Rankings Revisited: Class of 2008
In the second edition of a five part series, today we take a look back at the class of 2008 to identify the prospects whose productivity since that time has proven them to be undervalued in their high school days:
Matt Pressey, Cushing Academy, 60th in New England – The “other Pressey brother” wasn’t considered to be anywhere near the prospect that younger brother Phil was while the two were at Cushing Academy together. But that all changed after Pressey spent two years at Navarro Junior College in Texas, earning first team National Junior College Athletics Association honors as a sophomore and ultimately committing to Missouri over Texas A&M, Iowa State, and Gonzaga. He was in and out of the starting line-up as a junior and has started every game thus far as a senior.
What we missed – He’s an absolute menace on the defensive end of the floor and he picked a system that is perfectly suited for his game. Former Mizzou head coach Mike Anderson’s “40 Minutes of Hell” approach was tailor made for Pressey, and Frank Haith’s willingness to maintain the tempo and shorten the rotation has worked out equally well. The other thing we missed – the presence of a glaring weakness. Pressey competes and defends his tail off, can score, make an open 3, handle the ball, and rebound in high volume from the perimeter.
Reggie Willhite, Phillips Exeter, 82nd in New England – He missed a good amount of his post-graduate season with injury and when he was in the line-up he looked powerful, but unskilled and fairly rigid. The six-foot-four small forward didn’t crack the Yale rotation until he was a sophomore and didn’t make his first three-pointer until he was a junior. Now a senior, Willhite is not only the emotional leader of the Bulldogs but he’s one of the most complete swingmen in the Ivy League, averaging 13 points, 5 rebounds, 3.4 assists, 3 steals, and 1 block per game.
What we missed – The chance to be thorough with our evaluations. Willhite is a California native who missed time in his only year in New England, consequently we didn’t get to see enough of him to understand his DNA as a tough, hard-nosed competitor who continued to improve his game each and every year. He’s another guy who made his living on the defensive end, maximized his impact through his work ethic, and continued to improve his weaknesses.
Ryan Sharry, Boston College High School, Unranked – Sharry wasn’t even a high school starter until his senior year, when he averaged 14 points per game. It was strictly division III level recruitment at that point, but since then he’s developed into the best player on one of the best teams in division III college basketball. Fresh off back to back all-conference honors, Sharry is currently averaging 20 points and 9 rebounds a game while leading Middlebury to a 9-0 ranking and the top spot in the D3hoops.com national poll.
What we missed – By his own admission, he’s another late bloomer, and so his body looks a lot different now than it did when he was back at B.C. High School. His skill set was also underestimated back then as he wasn’t given nearly enough credit for his ability to step out and shoot or his overall versatility.

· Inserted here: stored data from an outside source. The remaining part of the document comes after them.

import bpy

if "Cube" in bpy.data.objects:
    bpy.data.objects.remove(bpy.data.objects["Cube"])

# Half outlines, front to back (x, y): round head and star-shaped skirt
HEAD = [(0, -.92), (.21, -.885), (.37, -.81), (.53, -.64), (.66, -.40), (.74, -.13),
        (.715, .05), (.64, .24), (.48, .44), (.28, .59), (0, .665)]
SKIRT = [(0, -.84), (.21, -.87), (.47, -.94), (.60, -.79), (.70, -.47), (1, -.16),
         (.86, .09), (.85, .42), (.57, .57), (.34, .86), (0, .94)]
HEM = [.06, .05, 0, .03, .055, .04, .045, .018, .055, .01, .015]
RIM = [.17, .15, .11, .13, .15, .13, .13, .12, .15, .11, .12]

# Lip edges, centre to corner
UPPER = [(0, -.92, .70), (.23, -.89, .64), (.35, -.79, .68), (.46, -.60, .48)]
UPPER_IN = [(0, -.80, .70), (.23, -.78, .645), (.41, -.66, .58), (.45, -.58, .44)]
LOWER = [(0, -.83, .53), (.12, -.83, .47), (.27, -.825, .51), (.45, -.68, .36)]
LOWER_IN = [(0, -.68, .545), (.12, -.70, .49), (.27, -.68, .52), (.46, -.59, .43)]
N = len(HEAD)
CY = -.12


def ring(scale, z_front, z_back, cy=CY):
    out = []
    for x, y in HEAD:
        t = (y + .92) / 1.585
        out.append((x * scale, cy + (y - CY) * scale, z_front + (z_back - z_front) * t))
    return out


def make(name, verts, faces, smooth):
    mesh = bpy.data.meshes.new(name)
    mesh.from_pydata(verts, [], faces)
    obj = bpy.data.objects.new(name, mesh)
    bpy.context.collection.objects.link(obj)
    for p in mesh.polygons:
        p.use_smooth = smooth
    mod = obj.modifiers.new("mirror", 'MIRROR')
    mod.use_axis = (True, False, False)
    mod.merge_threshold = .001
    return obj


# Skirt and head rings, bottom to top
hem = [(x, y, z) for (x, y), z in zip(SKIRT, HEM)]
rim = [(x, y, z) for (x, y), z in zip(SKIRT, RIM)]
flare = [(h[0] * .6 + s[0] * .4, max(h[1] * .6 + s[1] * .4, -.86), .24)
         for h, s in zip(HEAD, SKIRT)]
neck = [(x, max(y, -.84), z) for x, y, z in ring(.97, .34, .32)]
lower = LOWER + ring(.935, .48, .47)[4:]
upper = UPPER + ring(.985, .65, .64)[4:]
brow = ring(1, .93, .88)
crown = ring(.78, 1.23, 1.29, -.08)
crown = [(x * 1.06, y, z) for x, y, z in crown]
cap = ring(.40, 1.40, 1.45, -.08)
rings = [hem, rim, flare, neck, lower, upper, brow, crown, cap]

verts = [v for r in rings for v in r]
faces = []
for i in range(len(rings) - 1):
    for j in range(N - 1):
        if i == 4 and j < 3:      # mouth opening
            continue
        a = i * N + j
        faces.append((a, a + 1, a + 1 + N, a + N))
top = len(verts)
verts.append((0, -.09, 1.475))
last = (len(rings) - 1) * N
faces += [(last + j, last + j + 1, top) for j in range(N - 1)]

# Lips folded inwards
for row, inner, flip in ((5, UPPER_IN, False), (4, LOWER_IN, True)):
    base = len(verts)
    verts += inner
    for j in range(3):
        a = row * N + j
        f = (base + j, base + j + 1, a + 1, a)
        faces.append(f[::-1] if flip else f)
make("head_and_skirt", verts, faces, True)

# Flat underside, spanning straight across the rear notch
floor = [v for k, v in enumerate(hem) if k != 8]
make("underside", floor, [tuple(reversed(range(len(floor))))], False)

Greg Mangano, Notre Dame West Haven, 28th in New England – Mangano had Atlantic 10 level recruitment coming out of high school and he was ranked accordingly, but few people could have predicted he would develop into the type of player who would be earning spots on Team USA and considered a possible NBA prospect. He was the pre-season Ivy League Player of the Year this year after a huge junior season for the Bulldogs.
What we missed – Not much. In fact, we had a very good idea of who Mangano was as a player, we just didn’t value his strengths quite enough. His combination of size and skill makes him the consummate match-up problem and his super high release point makes his shot almost impossible to block. Bottom line – the way the game is being played right now, more high-majors than not would be happy to have him on their team this year.
Shane Gibson, Killingly High School, 42nd in New England – Gibson was considered to be primarily a catch and shoot player throughout most of his career, but he showed different dimensions in the summer before his senior year and rose up the rankings as a result. Now he’s one of the NEC’s most potent scorers, finishing second in the league last year while earning third-team all conference nods. This year he’s upped the ante to over 18 points and 4 rebounds per game.
What we missed – We knew he was a shot-maker and we saw the evolvement of his total offensive repertoire late in his career, but that’s a process that has continued in college. Most importantly, Gibson is a guy who can make tough shots, with a hand in his face or off his back foot, and because he’s now a versatile offensive threat who can play off screens, his game transcends well to the college level.